--- Problem ---
From the line containing "bpy.ops.object.shade_smooth_by_angle(angle=0.45)" down to the line containing "low = [(x * 0.99, yc" in the records below, reproduce every line exactly, ends included, and omit all others.

(Saved entries)
#####

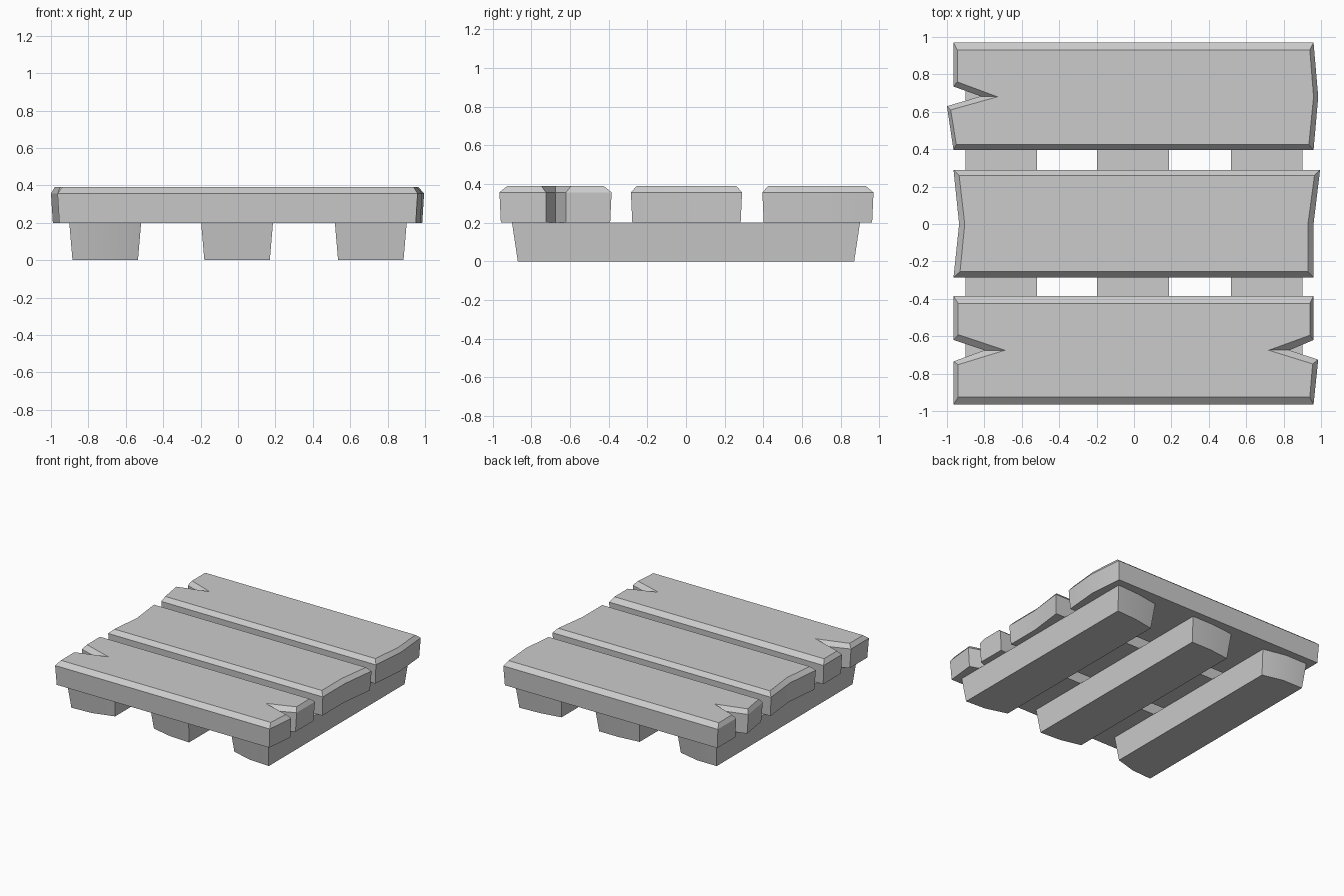
import bpy

if "Cube" in bpy.data.objects:
    bpy.data.objects.remove(bpy.data.objects["Cube"])


def loft(name, rings):
    """Solid from stacked rings of equal point count, lowest first."""
    n = len(rings[0])
    verts = [p for ring in rings for p in ring]
    faces = [tuple(reversed(range(n))), tuple(range(len(verts) - n, len(verts)))]
    for r in range(len(rings) - 1):
        for i in range(n):
            j = (i + 1) % n
            faces.append((r * n + i, r * n + j, (r + 1) * n + j, (r + 1) * n + i))
    mesh = bpy.data.meshes.new(name)
    mesh.from_pydata(verts, [], faces)
    obj = bpy.data.objects.new(name, mesh)
    bpy.context.collection.objects.link(obj)
    bpy.ops.object.select_all(action='DESELECT')
    obj.select_set(True)
    bpy.context.view_layer.objects.active = obj
    bpy.ops.object.shade_smooth_by_angle(angle=0.45)
    return obj


def plank(name, yc, points):
    """Each point: rim x, rim y, bevelled top x, top y (counter-clockwise)."""
    low = [(x * 0.99, yc + (y - yc) * 0.975, 0.2) for x, y, _, _ in points]
    rim = [(x, y, 0.357) for x, y, _, _ in points]
    top = [(x, y, 0.39) for _, _, x, y in points]
    return loft(name, [low, rim, top])


# Deck planks with crooked and split ends
plank("back_plank", 0.68, [
    (-0.965, 0.97, -0.945, 0.93), (-0.965, 0.735, -0.945, 0.76),
    (-0.82, 0.683, -0.73, 0.68), (-1.0, 0.63, -0.98, 0.61),
    (-0.965, 0.395, -0.95, 0.425), (0.96, 0.395, 0.935, 0.425),
    (0.985, 0.68, 0.96, 0.68), (0.96, 0.97, 0.94, 0.93)])
plank("middle_plank", 0.0, [
    (-0.965, 0.29, -0.935, 0.26), (-0.935, 0.0, -0.905, 0.0),
    (-0.965, -0.285, -0.93, -0.255), (0.96, -0.285, 0.93, -0.255),
    (0.96, 0.0, 0.93, 0.0), (0.995, 0.29, 0.965, 0.26)])
plank("front_plank", -0.675, [
    (-0.965, -0.385, -0.94, -0.425), (-0.965, -0.62, -0.94, -0.592),
    (-0.80, -0.675, -0.69, -0.675), (-0.965, -0.735, -0.94, -0.752),
    (-0.965, -0.965, -0.94, -0.925), (0.96, -0.965, 0.94, -0.925),
    (0.985, -0.725, 0.955, -0.748), (0.83, -0.675, 0.72, -0.675),
    (0.96, -0.62, 0.94, -0.595), (0.96, -0.385, 0.94, -0.425)])

# Tapered runners under the deck: front and back end y at left, middle, right
runners = [
    ("left_runner", -0.71, (-0.87, -0.86, -0.81), (0.87, 0.87, 0.83)),
    ("middle_runner", -0.005, (-0.82, -0.86, -0.87), (0.85, 0.87, 0.87)),
    ("right_runner", 0.71, (-0.81, -0.86, -0.87), (0.83, 0.86, 0.87)),
]
for name, cx, front, back in runners:
    def ring(z, half, grow):
        xs = (-half, 0, half)
        f = [(cx + x, y - grow, z) for x, y in zip(xs, front)]
        b = [(cx + x, y + grow, z) for x, y in zip(xs, back)]
        return f + b[::-1]
    loft(name, [ring(0.0, 0.175, 0.0), ring(0.2, 0.192, 0.03)])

#####

--- Task output ---
    bpy.ops.object.shade_smooth_by_angle(angle=0.45)
    return obj


def plank(name, yc, points):
    """Each point: rim x, rim y, bevelled top x, top y (counter-clockwise)."""
    low = [(x * 0.99, yc + (y - yc) * 0.975, 0.2) for x, y, _, _ in points]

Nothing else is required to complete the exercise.